At the other end of the room, the green end, a small open-flame gas furnace poured out heat.
Three feet from it stood an old double bed, its mattress already hauled away,
Its matching chest of drawers emptied and waiting to be sold.
Kitchen chairs, a homemade bench, a plant stand, and a smoking cabinet were huddled around the fire,
Along with people who had come to buy, but whose feet had frozen
While the bowls and irons, the pressed glass and canning jars, the Christmas decorations sold, outside, for a bit more than these things are usually worth.
More people with cold and muddy feet shuffled through the other side of the green room,
Wanting to buy coffee from the woman who had set up her urns and cakes in the kitchen,
And then sitting in the corner that must have been the parlor.
Wherever they had been, a big square burgundy sofa and its matching chair, covered in a thick plush,
Were shoved together under a window, their carved wood feet touching.
Beside them was a lady’s writing desk with a fine, delicate Windsor chair.
These had once kept company with an old floor lamp with a green marble base
And three pretend candlesticks to hold bulbs,
And a table lamp from the fifties with a wild, aggressive ceramic base, and a shade two feet wide.
The old woman had clearly not bought anything
Since she had moved in, in 1960.
The shiny new appliances would have been gifts from her children,
Just like the bathroom built into one corner,
With its tub, toilet, freezer, water heater,
And clothesline strung from a piece of handrail propped against the ceiling.
She had what she needed, had had it for a long time, and knew it.
She had her house, with two fir trees guarding the front door,
Carefully trimmed to let one thin person near the door.
Last year’s tomato plants were staked in the backyard,
And there was one dead chicken in the coop, frozen,
And two outhouses, filled with tools.
The outhouses must have been used, since they
Had been built in the back of the yard in a straight line from the back door,
Perfect for dark nights.
Even the outhouses were sold that afternoon for fifteen dollars, and hauled off.
The car, a big old two-tone from the seventies,
Was probably towed away as scrap.
The house was sold, too,
But I never knew what happened to the two pictures on the walls, the only two,
Both so small and dirty that the auctioneers didn’t touch them.
One hung over the bed, and began “To Mother,” but had faded past reading;
The other, in the kitchen, was a black plastic outline of an old car,
Holding a small calendar for 1973.
When the auctioneer finally moved inside and began selling the furniture,
A very old woman, who had watched everything
Moved to the front.
Nodding carefully, looking up at the young couple with her,
She bid her way up to ninety dollars
And bought what she wanted.
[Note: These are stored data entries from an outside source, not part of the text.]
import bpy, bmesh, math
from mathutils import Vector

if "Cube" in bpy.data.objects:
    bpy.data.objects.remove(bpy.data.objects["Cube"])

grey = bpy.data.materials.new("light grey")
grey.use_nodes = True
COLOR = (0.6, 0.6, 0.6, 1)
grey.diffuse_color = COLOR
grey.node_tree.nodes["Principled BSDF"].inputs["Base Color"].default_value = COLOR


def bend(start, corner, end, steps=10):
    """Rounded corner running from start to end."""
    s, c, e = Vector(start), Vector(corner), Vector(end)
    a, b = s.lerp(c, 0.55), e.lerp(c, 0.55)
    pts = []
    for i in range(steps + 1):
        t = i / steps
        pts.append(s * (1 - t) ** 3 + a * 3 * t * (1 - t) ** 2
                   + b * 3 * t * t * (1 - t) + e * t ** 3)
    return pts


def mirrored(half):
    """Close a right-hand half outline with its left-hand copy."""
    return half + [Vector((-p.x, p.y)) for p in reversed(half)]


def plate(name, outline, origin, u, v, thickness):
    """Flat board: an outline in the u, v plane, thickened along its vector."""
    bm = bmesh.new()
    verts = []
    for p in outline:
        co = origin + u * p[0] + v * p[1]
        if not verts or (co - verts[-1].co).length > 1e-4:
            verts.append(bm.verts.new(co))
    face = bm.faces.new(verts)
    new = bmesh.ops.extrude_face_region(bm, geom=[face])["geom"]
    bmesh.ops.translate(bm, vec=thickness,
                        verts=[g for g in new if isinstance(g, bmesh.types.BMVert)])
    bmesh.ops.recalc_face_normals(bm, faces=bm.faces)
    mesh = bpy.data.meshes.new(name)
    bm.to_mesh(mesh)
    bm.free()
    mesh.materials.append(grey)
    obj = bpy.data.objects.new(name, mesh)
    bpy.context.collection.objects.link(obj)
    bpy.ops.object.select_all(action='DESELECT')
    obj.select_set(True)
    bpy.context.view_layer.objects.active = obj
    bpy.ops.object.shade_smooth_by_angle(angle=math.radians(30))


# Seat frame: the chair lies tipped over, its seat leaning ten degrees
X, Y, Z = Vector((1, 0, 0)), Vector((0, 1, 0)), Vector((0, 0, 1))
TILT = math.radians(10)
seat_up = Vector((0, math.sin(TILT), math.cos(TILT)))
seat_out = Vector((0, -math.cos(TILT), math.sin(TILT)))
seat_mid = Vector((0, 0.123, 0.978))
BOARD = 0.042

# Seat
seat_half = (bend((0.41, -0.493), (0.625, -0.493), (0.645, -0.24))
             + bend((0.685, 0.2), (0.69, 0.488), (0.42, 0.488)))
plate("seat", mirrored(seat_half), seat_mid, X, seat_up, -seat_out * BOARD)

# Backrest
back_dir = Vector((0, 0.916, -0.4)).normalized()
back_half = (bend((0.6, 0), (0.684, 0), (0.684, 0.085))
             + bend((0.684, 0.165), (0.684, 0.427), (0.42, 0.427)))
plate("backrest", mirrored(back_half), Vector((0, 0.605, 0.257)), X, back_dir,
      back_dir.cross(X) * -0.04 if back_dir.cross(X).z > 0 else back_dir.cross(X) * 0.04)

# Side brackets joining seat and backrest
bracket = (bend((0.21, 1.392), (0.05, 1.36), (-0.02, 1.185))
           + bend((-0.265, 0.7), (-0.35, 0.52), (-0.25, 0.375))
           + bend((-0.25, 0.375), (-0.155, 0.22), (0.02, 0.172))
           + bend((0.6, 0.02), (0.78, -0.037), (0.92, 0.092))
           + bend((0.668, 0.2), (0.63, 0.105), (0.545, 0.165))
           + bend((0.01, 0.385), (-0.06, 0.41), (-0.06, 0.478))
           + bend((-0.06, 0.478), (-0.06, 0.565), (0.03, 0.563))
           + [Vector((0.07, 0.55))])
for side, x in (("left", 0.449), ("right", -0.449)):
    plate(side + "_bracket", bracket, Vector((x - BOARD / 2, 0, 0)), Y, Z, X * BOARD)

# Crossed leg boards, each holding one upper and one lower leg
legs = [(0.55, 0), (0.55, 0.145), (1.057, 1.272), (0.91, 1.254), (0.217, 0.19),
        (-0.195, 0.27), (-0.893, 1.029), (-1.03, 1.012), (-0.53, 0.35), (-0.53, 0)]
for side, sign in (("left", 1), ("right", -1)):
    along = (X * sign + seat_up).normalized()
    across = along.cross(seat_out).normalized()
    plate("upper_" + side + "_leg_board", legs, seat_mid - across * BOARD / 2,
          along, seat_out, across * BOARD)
With just the slightest smile on her face,
She reached out to touch the old wooden cupboard once,
And shuffled out the door in her old carpet slippers.
1 The ringmen carry forward, hold up to view, and deliver goods at an auction.